The message id is an incremental integer, required for ACKs (can be omitted). If the message id is followed by a +, the ACK is not handled by socket.io, but by the user instead.

Socket.IO has built-in support for multiple channels of communication (which we call "multiple sockets"). Each socket is identified by an endpoint (can be omitted).

(0) Disconnect

Signals disconnection. If no endpoint is specified, disconnects the entire socket.

Examples:

  • Disconnect a socket connected to the /test endpoint.

    0::/test

  • Disconnect the whole socket

    0

(1) Connect

Only used for multiple sockets. Signals a connection to the endpoint. Once the server receives it, it's echoed back to the client.

Example, if the client is trying to connect to the endpoint /test, a message like this will be delivered:

'1::' [path] [query]

Example:

1::/test?my=param

To acknowledge the connection, the server echoes back the message. Otherwise, the server might want to respond with a error packet.

(2) Heartbeat

Sends a heartbeat. Heartbeats must be sent within the interval negotiated with the server. It's up to the client to decide the padding (for example, if the heartbeat timeout negotiated with the server is 20s, the client might want to send a heartbeat evert 15s).

(3) Message

'3:' [message id ('+')] ':' [message endpoint] ':' [data]

A regular message.

3:1::blabla

(4) JSON Message

'4:' [message id ('+')] ':' [message endpoint] ':' [json]

A JSON encoded message.

4:1::{"a":"b"}

(5) Event

'5:' [message id ('+')] ':' [message endpoint] ':' [json encoded event]

An event is like a json message, but has mandatory name and args fields. name is a string and args an array.

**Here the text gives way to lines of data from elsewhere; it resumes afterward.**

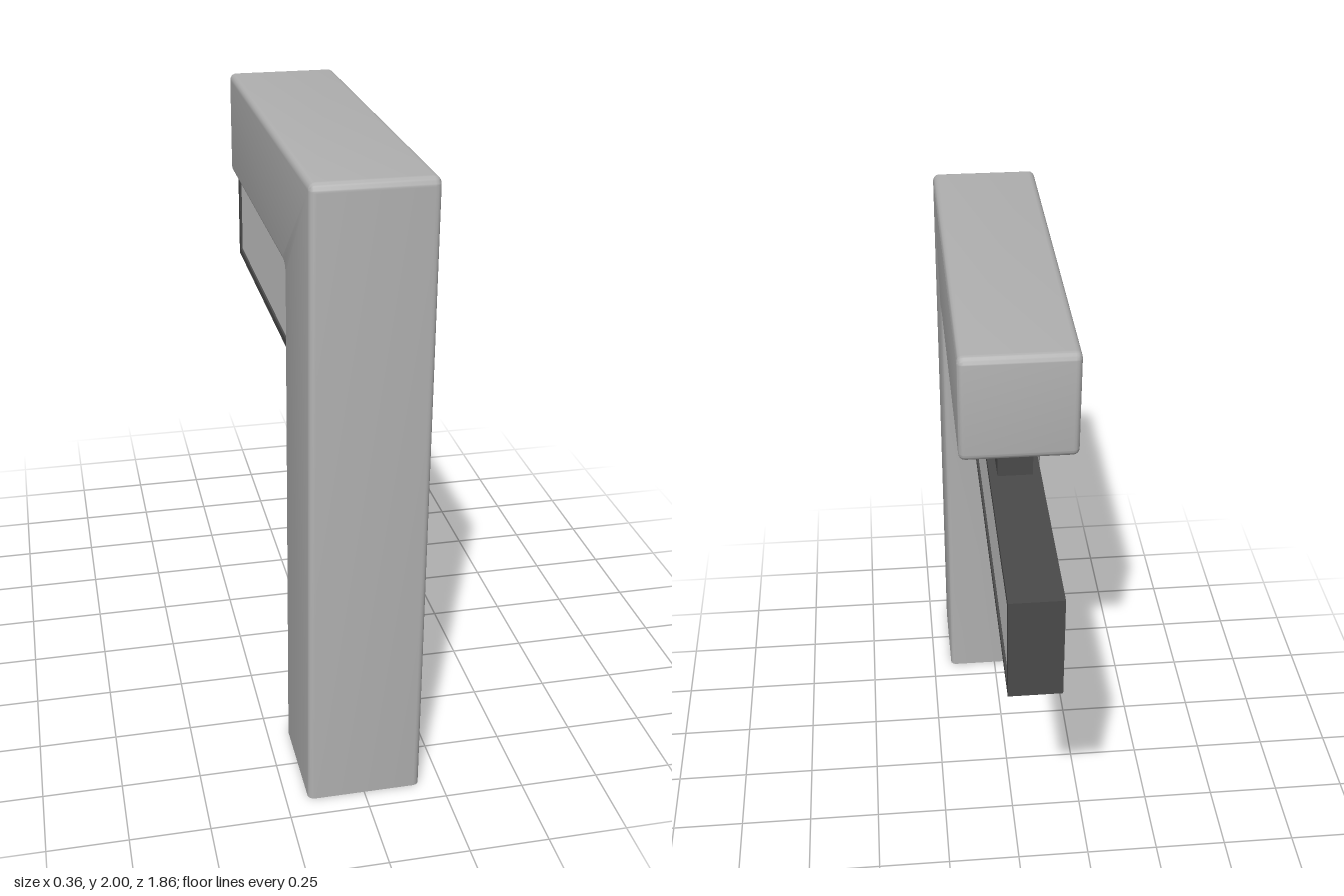
import * as THREE from 'three';
import { toCreasedNormals } from 'three/addons/utils/BufferGeometryUtils.js';

const material = (color) => new THREE.MeshStandardMaterial({ color });

function addMesh(parent, name, geometry, mat, x = 0, y = 0, z = 0) {
  const mesh = new THREE.Mesh(geometry, mat);
  mesh.name = name;
  mesh.position.set(x, y, z);
  parent.add(mesh);
  return mesh;
}

// Extrudes a side profile drawn in (z, y) across x, centred on x = 0.
function extrudeAcross(shape, width, bevel) {
  const geometry = new THREE.ExtrudeGeometry(shape, {
    depth: width - 2 * bevel,
    bevelEnabled: bevel > 0,
    bevelThickness: bevel,
    bevelSize: bevel,
    bevelOffset: -bevel,
    bevelSegments: 4,
    curveSegments: 5,
  });
  geometry.translate(0, 0, bevel - width / 2);
  geometry.rotateY(-Math.PI / 2);
  return geometry;
}

function rectangle(path, z0, z1, y0, y1) {
  path.moveTo(z0, y0);
  path.lineTo(z1, y0);
  path.lineTo(z1, y1);
  path.lineTo(z0, y1);
  path.closePath();
  return path;
}

// L-shaped post and arm with softened edges and a flat foot
function postGeometry() {
  const front = 0.93, inner = 0.57, tip = -0.435, top = 2, under = 1.655, r = 0.026;
  const s = new THREE.Shape();
  s.moveTo(inner, 0);
  s.lineTo(front, 0);
  s.lineTo(front, top - r);
  s.absarc(front - r, top - r, r, 0, Math.PI / 2);
  s.lineTo(tip + r, top);
  s.absarc(tip + r, top - r, r, Math.PI / 2, Math.PI);
  s.lineTo(tip, under + r);
  s.absarc(tip + r, under + r, r, Math.PI, Math.PI * 1.5);
  s.lineTo(inner - r, under);
  s.absarc(inner - r, under - r, r, Math.PI / 2, 0, true);
  s.closePath();

  const geometry = extrudeAcross(s, 0.36, 0.02);
  // Flatten the bevel at the foot
  const p = geometry.attributes.position;
  for (let i = 0; i < p.count; i++) if (p.getY(i) < 0.1) p.setY(i, 0);
  return toCreasedNormals(geometry, 0.7);
}

export function createModel() {
  const model = new THREE.Group();
  model.name = 'hangingSignPost';
  const postGrey = material(0xb0b0b0);
  const dark = material(0x4a4a4a);
  const pale = material(0xcccccc);

  addMesh(model, 'postAndArm', postGeometry(), postGrey);

  // Two short hangers under the arm
  for (const [name, z] of [['frontHanger', 0.295], ['backHanger', -0.245]]) {
    addMesh(model, name, new THREE.BoxGeometry(0.11, 0.17, 0.114), dark, 0, 1.585, z);
  }

  // Sign: dark frame around a pale panel showing on both sides
  const sign = new THREE.Group();
  sign.name = 'sign';
  model.add(sign);
  const outline = rectangle(new THREE.Shape(), -0.93, 0.43, 1.175, 1.515);
  outline.holes.push(rectangle(new THREE.Path(), -0.9, 0.4, 1.2, 1.49));
  addMesh(sign, 'signFrame', extrudeAcross(outline, 0.16, 0), dark);
  addMesh(sign, 'signPanel', new THREE.BoxGeometry(0.146, 0.29, 1.3), pale, 0, 1.345, -0.25);

  return model;
}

The event names

'message'
'connect'
'disconnect'
'open'
'close'
'error'
'retry'
'reconnect'

are reserved, and cannot be used by clients or servers with this message type.

(6) ACK

'6:::' [message id] '+' [data]

An acknowledgment contains the message id as the message data. If a + sign follows the message id, it's treated as an event message packet.

Example 1: simple acknowledgement

6:::4

Example 2: complex acknowledgement

6:::4+["A","B"]

(7) Error

'7::' [endpoint] ':' [reason] '+' [advice]

For example, if a connection to a sub-socket is unauthorized.

(8) Noop

No operation. Used for example to close a poll after the polling duration times out.

Forced socket disconnection

A Socket.IO server must provide an endpoint to force the disconnection of the socket.

While closing the transport connection is enough to trigger a disconnection, it sometimes is desirable to make sure no timeouts are activated and the disconnection events fire immediately.

http://example.com/socket.io/1/xhr-polling/812738127387123?disconnect

The server must respond with 200 OK, or 500 if a problem is detected.

Something went wrong with that request. Please try again.